- [Given entries]:
-----

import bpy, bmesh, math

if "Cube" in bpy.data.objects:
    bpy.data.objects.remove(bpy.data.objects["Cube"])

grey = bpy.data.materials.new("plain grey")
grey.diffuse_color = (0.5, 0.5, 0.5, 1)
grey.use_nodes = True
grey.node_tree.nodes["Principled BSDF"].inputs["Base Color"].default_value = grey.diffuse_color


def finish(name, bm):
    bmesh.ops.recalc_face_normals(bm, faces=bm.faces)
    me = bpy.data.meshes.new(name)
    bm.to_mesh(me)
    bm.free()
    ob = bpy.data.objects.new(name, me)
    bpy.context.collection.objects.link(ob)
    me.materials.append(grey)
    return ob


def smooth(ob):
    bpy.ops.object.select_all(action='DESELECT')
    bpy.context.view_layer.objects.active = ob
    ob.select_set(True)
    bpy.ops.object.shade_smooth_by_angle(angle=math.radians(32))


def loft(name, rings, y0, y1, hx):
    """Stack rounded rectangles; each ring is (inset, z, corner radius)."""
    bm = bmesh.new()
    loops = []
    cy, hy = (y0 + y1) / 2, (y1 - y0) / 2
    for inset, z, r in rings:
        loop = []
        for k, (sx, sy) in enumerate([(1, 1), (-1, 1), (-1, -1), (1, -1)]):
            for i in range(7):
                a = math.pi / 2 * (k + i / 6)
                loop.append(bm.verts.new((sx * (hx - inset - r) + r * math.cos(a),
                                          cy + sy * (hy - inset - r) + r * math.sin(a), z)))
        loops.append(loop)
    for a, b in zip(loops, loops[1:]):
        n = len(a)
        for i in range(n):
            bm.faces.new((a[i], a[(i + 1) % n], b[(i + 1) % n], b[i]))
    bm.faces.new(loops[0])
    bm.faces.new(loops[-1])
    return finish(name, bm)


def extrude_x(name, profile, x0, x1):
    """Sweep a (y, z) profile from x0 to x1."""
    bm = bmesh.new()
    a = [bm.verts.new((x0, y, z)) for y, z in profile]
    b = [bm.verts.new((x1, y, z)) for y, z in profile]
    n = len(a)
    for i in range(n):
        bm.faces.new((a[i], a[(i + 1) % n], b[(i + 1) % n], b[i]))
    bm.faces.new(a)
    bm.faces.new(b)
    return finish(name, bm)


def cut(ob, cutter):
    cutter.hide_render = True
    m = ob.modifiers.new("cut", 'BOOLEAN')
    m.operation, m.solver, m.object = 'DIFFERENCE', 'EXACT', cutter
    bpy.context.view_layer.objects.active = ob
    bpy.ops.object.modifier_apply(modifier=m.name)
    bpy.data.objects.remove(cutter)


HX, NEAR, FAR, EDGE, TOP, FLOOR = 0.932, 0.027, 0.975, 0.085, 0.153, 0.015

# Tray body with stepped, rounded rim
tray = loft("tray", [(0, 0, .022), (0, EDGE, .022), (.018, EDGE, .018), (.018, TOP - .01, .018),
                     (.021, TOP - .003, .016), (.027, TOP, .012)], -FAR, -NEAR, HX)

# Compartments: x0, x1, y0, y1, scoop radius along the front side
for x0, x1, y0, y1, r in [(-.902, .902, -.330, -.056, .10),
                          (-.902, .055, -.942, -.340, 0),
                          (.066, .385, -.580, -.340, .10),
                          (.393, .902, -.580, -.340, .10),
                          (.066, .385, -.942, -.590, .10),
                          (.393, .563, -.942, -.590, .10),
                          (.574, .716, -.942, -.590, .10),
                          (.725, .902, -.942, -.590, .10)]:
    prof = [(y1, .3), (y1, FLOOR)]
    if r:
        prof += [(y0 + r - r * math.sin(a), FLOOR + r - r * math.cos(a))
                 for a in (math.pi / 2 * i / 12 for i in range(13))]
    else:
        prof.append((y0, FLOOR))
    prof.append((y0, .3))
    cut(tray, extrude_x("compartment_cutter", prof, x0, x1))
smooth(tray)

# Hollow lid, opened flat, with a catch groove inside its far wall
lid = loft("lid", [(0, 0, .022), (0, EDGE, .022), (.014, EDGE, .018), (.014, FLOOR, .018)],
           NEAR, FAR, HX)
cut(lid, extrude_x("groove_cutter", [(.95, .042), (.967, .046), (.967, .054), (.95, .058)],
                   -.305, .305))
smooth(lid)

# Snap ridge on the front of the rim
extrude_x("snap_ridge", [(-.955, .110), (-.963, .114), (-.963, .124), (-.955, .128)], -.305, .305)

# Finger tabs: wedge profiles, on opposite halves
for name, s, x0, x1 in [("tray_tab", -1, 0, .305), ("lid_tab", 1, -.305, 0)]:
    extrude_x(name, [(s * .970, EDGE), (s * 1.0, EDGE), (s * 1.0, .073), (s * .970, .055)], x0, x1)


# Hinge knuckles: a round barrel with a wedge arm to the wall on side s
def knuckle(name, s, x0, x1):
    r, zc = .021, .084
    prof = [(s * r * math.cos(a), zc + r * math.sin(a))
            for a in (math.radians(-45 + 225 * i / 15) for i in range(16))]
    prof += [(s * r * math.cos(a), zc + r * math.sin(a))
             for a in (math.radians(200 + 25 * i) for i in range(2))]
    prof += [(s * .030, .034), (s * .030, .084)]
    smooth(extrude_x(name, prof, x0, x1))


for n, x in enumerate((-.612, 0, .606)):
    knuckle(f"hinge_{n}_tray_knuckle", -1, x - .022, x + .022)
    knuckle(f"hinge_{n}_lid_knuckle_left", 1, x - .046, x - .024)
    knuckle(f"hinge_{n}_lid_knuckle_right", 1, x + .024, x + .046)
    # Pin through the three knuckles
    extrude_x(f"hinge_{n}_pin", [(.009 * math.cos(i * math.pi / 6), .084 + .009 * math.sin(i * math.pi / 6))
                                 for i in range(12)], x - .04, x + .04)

-----

- [Task objective]:
Would you please reproduce all of the lines above exactly?

- [Answer section]:
import bpy, bmesh, math

if "Cube" in bpy.data.objects:
    bpy.data.objects.remove(bpy.data.objects["Cube"])

grey = bpy.data.materials.new("plain grey")
grey.diffuse_color = (0.5, 0.5, 0.5, 1)
grey.use_nodes = True
grey.node_tree.nodes["Principled BSDF"].inputs["Base Color"].default_value = grey.diffuse_color


def finish(name, bm):
    bmesh.ops.recalc_face_normals(bm, faces=bm.faces)
    me = bpy.data.meshes.new(name)
    bm.to_mesh(me)
    bm.free()
    ob = bpy.data.objects.new(name, me)
    bpy.context.collection.objects.link(ob)
    me.materials.append(grey)
    return ob


def smooth(ob):
    bpy.ops.object.select_all(action='DESELECT')
    bpy.context.view_layer.objects.active = ob
    ob.select_set(True)
    bpy.ops.object.shade_smooth_by_angle(angle=math.radians(32))


def loft(name, rings, y0, y1, hx):
    """Stack rounded rectangles; each ring is (inset, z, corner radius)."""
    bm = bmesh.new()
    loops = []
    cy, hy = (y0 + y1) / 2, (y1 - y0) / 2
    for inset, z, r in rings:
        loop = []
        for k, (sx, sy) in enumerate([(1, 1), (-1, 1), (-1, -1), (1, -1)]):
            for i in range(7):
                a = math.pi / 2 * (k + i / 6)
                loop.append(bm.verts.new((sx * (hx - inset - r) + r * math.cos(a),
                                          cy + sy * (hy - inset - r) + r * math.sin(a), z)))
        loops.append(loop)
    for a, b in zip(loops, loops[1:]):
        n = len(a)
        for i in range(n):
            bm.faces.new((a[i], a[(i + 1) % n], b[(i + 1) % n], b[i]))
    bm.faces.new(loops[0])
    bm.faces.new(loops[-1])
    return finish(name, bm)


def extrude_x(name, profile, x0, x1):
    """Sweep a (y, z) profile from x0 to x1."""
    bm = bmesh.new()
    a = [bm.verts.new((x0, y, z)) for y, z in profile]
    b = [bm.verts.new((x1, y, z)) for y, z in profile]
    n = len(a)
    for i in range(n):
        bm.faces.new((a[i], a[(i + 1) % n], b[(i + 1) % n], b[i]))
    bm.faces.new(a)
    bm.faces.new(b)
    return finish(name, bm)


def cut(ob, cutter):
    cutter.hide_render = True
    m = ob.modifiers.new("cut", 'BOOLEAN')
    m.operation, m.solver, m.object = 'DIFFERENCE', 'EXACT', cutter
    bpy.context.view_layer.objects.active = ob
    bpy.ops.object.modifier_apply(modifier=m.name)
    bpy.data.objects.remove(cutter)


HX, NEAR, FAR, EDGE, TOP, FLOOR = 0.932, 0.027, 0.975, 0.085, 0.153, 0.015

# Tray body with stepped, rounded rim
tray = loft("tray", [(0, 0, .022), (0, EDGE, .022), (.018, EDGE, .018), (.018, TOP - .01, .018),
                     (.021, TOP - .003, .016), (.027, TOP, .012)], -FAR, -NEAR, HX)

# Compartments: x0, x1, y0, y1, scoop radius along the front side
for x0, x1, y0, y1, r in [(-.902, .902, -.330, -.056, .10),
                          (-.902, .055, -.942, -.340, 0),
                          (.066, .385, -.580, -.340, .10),
                          (.393, .902, -.580, -.340, .10),
                          (.066, .385, -.942, -.590, .10),
                          (.393, .563, -.942, -.590, .10),
                          (.574, .716, -.942, -.590, .10),
                          (.725, .902, -.942, -.590, .10)]:
    prof = [(y1, .3), (y1, FLOOR)]
    if r:
        prof += [(y0 + r - r * math.sin(a), FLOOR + r - r * math.cos(a))
                 for a in (math.pi / 2 * i / 12 for i in range(13))]
    else:
        prof.append((y0, FLOOR))
    prof.append((y0, .3))
    cut(tray, extrude_x("compartment_cutter", prof, x0, x1))
smooth(tray)

# Hollow lid, opened flat, with a catch groove inside its far wall
lid = loft("lid", [(0, 0, .022), (0, EDGE, .022), (.014, EDGE, .018), (.014, FLOOR, .018)],
           NEAR, FAR, HX)
cut(lid, extrude_x("groove_cutter", [(.95, .042), (.967, .046), (.967, .054), (.95, .058)],
                   -.305, .305))
smooth(lid)

# Snap ridge on the front of the rim
extrude_x("snap_ridge", [(-.955, .110), (-.963, .114), (-.963, .124), (-.955, .128)], -.305, .305)

# Finger tabs: wedge profiles, on opposite halves
for name, s, x0, x1 in [("tray_tab", -1, 0, .305), ("lid_tab", 1, -.305, 0)]:
    extrude_x(name, [(s * .970, EDGE), (s * 1.0, EDGE), (s * 1.0, .073), (s * .970, .055)], x0, x1)


# Hinge knuckles: a round barrel with a wedge arm to the wall on side s
def knuckle(name, s, x0, x1):
    r, zc = .021, .084
    prof = [(s * r * math.cos(a), zc + r * math.sin(a))
            for a in (math.radians(-45 + 225 * i / 15) for i in range(16))]
    prof += [(s * r * math.cos(a), zc + r * math.sin(a))
             for a in (math.radians(200 + 25 * i) for i in range(2))]
    prof += [(s * .030, .034), (s * .030, .084)]
    smooth(extrude_x(name, prof, x0, x1))


for n, x in enumerate((-.612, 0, .606)):
    knuckle(f"hinge_{n}_tray_knuckle", -1, x - .022, x + .022)
    knuckle(f"hinge_{n}_lid_knuckle_left", 1, x - .046, x - .024)
    knuckle(f"hinge_{n}_lid_knuckle_right", 1, x + .024, x + .046)
    # Pin through the three knuckles
    extrude_x(f"hinge_{n}_pin", [(.009 * math.cos(i * math.pi / 6), .084 + .009 * math.sin(i * math.pi / 6))
                                 for i in range(12)], x - .04, x + .04)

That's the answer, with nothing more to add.